Fish is a very big business worth some US$60 billion annually around the world. Brazil has less than 1% of that market – about US$400 million.
So, the Special Secretariat for Aquaculture and Fish (SEAP) is doing something about it. They have joined forces with the supermarket association (Abras) and are promoting Fish Week.
The World Health Organization reports that eating fish is good for you. Fish fortifies the bones and the immunological system.
It can reduce the chances of getting high blood pressure, Alzheimer disease, cancer, arteriosclerosis, schizophrenia, depression, premature births and diabetes, among other things.
The campaign will take place not only in supermarkets, but in street fairs, shopping centers, tourist locations and even in public schools. Many fish products will be sold at up to 40% off the regular price.
Guilherme Crispim of SEAP reports that annual Brazilian per capita consumption of fish was 6.8 kilos in 2002, and has been rising around 5% annually, but remains below the WHO recommendation of 12 kilos annually.
Crispim says that with the campaign giving things a boost, Brazil may reach the WHO recommended level by 2007.
Brazil’s fleet of fishing boats will be modernized over the next three years with investments of US$ 477 million (1.5 billion reais).
The Profrota program of the Special Secretariat of Aquiculture and Fishing also covers the purchase of used vessels less than five years old.
The resources will come from the North and Northeast Constitutional Funds and the Merchant Marine Fund. Payment will be made in up to 20 years with average annual interest rates ranging from 7% to 12%.
The fishing boats will operate in the so-called Exclusive Economic Zone and in international waters.
The program, which was under discussion for four months by representatives of eleven government Ministries, is intended to stimulate the construction of at least 100 boats and the acquisition of 30 more with fewer than five years of use. An additional 240 boats are expected to be modernized.

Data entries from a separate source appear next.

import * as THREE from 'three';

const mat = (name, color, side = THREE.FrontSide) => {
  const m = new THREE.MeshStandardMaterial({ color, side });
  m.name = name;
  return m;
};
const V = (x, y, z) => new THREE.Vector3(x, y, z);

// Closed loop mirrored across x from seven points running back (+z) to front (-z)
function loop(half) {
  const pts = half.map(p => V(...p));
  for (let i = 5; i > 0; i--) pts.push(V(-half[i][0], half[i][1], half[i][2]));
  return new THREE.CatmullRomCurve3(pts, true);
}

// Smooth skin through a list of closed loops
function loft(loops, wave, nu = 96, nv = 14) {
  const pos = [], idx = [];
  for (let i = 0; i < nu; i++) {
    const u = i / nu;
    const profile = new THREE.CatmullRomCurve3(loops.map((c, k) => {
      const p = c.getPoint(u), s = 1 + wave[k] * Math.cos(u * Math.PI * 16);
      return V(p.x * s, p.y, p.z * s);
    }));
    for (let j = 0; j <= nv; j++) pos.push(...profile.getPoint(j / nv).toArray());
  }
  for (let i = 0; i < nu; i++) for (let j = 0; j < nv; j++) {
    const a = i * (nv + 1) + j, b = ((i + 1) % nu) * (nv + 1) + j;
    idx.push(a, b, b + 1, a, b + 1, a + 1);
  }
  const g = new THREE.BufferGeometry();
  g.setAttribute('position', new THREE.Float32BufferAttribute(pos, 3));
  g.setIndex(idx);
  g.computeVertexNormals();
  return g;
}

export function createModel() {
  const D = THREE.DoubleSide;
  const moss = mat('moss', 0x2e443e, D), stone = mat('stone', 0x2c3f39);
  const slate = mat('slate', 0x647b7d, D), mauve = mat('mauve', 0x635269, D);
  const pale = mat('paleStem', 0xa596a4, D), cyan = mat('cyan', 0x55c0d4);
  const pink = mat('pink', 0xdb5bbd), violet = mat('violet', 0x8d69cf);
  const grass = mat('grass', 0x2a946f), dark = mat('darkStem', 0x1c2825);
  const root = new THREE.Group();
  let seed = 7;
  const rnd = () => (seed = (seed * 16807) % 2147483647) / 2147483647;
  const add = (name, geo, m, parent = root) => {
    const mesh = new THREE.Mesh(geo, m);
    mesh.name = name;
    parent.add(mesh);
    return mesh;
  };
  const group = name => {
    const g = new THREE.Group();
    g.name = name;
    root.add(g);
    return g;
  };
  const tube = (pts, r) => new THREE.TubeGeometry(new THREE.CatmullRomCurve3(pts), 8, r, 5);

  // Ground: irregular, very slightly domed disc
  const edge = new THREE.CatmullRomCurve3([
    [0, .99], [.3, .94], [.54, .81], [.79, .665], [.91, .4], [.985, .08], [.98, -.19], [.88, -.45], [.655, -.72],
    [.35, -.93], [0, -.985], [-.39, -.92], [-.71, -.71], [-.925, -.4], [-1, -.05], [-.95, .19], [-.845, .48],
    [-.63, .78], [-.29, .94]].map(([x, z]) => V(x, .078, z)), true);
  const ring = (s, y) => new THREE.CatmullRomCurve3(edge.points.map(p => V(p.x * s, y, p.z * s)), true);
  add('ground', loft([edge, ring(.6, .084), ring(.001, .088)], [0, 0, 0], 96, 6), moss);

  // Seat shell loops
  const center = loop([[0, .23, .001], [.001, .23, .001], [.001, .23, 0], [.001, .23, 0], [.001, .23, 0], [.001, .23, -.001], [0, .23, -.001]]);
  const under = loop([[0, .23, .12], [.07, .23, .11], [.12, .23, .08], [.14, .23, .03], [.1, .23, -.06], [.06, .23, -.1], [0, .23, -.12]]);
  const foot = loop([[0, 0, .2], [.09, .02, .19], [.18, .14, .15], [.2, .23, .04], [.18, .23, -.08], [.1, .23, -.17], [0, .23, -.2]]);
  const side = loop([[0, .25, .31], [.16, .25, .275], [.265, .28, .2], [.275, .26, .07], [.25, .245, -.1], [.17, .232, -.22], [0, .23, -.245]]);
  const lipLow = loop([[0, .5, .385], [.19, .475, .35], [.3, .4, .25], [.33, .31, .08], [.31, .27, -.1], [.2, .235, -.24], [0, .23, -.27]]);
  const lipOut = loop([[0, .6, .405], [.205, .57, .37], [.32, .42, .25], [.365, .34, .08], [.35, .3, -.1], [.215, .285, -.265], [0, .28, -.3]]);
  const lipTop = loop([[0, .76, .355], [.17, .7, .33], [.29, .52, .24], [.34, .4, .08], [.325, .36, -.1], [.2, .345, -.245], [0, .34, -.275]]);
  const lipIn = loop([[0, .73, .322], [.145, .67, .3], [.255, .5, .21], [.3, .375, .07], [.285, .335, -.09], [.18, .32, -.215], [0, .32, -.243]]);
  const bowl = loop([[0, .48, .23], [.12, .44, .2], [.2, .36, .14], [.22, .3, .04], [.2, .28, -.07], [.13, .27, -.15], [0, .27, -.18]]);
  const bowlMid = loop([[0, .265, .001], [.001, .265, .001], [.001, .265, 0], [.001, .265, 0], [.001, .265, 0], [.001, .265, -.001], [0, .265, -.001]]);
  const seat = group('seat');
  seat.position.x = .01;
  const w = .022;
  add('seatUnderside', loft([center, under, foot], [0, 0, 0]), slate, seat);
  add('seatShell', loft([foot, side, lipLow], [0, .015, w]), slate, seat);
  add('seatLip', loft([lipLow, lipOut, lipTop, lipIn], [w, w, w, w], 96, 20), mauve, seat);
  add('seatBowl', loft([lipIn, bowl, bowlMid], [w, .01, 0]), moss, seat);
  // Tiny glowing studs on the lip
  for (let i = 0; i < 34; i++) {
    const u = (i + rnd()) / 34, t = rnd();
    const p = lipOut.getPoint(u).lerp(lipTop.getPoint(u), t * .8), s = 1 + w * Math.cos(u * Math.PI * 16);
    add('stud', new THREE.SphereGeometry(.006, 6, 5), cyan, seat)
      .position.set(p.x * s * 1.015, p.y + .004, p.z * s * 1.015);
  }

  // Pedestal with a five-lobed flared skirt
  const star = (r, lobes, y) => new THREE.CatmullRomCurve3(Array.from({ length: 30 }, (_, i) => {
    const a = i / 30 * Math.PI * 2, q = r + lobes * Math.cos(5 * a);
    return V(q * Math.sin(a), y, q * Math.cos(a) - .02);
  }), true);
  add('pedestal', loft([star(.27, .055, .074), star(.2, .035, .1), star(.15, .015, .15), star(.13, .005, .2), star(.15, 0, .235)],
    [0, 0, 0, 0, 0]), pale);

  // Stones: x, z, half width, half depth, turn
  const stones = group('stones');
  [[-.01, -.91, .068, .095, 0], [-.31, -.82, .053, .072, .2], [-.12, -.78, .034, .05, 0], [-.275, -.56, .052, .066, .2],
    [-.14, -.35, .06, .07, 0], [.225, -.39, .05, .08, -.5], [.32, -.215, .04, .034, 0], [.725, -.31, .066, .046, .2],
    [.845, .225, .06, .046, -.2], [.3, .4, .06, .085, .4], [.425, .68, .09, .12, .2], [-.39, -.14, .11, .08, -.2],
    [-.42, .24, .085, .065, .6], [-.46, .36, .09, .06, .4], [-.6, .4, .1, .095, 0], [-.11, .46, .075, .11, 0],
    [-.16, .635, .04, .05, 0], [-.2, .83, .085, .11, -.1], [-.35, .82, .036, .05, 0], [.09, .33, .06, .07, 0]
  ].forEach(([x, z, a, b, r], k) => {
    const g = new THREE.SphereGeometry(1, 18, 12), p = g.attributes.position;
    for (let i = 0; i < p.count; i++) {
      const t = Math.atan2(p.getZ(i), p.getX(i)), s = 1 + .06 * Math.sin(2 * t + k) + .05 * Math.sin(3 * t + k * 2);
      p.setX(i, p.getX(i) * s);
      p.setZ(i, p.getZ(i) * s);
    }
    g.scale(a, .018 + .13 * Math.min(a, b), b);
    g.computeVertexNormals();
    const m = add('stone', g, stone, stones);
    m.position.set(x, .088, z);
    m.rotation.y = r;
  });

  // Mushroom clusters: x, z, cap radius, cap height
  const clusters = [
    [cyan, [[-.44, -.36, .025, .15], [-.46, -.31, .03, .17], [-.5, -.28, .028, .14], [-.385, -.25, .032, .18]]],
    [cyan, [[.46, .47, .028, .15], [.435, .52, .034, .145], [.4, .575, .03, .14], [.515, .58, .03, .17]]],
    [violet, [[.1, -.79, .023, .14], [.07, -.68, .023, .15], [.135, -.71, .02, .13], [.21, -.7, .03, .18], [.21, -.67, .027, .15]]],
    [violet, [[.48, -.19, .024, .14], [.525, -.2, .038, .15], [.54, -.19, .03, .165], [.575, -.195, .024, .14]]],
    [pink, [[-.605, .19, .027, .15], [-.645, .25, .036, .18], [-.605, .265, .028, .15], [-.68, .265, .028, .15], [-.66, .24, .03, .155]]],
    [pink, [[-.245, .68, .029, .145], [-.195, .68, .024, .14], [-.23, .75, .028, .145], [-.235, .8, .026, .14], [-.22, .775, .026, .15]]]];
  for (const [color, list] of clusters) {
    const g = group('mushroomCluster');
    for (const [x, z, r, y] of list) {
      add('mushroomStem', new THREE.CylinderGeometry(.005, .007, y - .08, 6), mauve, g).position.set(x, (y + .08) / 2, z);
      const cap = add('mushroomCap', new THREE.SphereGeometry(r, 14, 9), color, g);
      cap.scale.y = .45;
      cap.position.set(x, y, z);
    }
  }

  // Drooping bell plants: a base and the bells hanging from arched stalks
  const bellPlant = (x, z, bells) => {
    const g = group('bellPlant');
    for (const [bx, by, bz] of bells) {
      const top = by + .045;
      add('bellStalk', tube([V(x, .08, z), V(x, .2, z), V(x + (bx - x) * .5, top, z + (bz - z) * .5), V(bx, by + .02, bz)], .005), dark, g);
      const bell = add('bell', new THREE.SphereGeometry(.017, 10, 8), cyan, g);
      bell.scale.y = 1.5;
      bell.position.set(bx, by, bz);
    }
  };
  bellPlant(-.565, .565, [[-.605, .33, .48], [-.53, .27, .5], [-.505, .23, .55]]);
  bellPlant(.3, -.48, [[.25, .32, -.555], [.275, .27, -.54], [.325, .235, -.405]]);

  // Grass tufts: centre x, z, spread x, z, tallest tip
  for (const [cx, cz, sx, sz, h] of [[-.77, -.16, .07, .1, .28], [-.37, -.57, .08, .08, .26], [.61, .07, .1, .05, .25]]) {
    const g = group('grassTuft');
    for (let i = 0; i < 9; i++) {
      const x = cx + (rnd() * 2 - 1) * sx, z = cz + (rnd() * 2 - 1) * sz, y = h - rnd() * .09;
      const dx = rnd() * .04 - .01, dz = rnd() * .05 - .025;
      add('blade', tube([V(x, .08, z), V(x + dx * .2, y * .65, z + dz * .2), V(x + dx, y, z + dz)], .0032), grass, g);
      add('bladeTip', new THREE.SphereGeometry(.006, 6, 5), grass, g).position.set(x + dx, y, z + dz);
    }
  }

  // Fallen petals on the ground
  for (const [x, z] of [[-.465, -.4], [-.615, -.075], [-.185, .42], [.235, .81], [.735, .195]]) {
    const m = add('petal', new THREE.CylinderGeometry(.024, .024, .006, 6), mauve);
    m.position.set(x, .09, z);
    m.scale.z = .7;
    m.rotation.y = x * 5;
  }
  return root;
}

According to the Minister of Fishing, José Fritsch, the measure will allow the exclusive zone to be occupied in a sustainable manner.
“We need to have a structure of ocean fishing vessels for deep water, but within a perspective of sustainability,” he said.
Another of the Special Secretariat’s actions foresees the modernization of four fishing terminals with financing on the order of US$ 87 million from the World Bank (IBRD).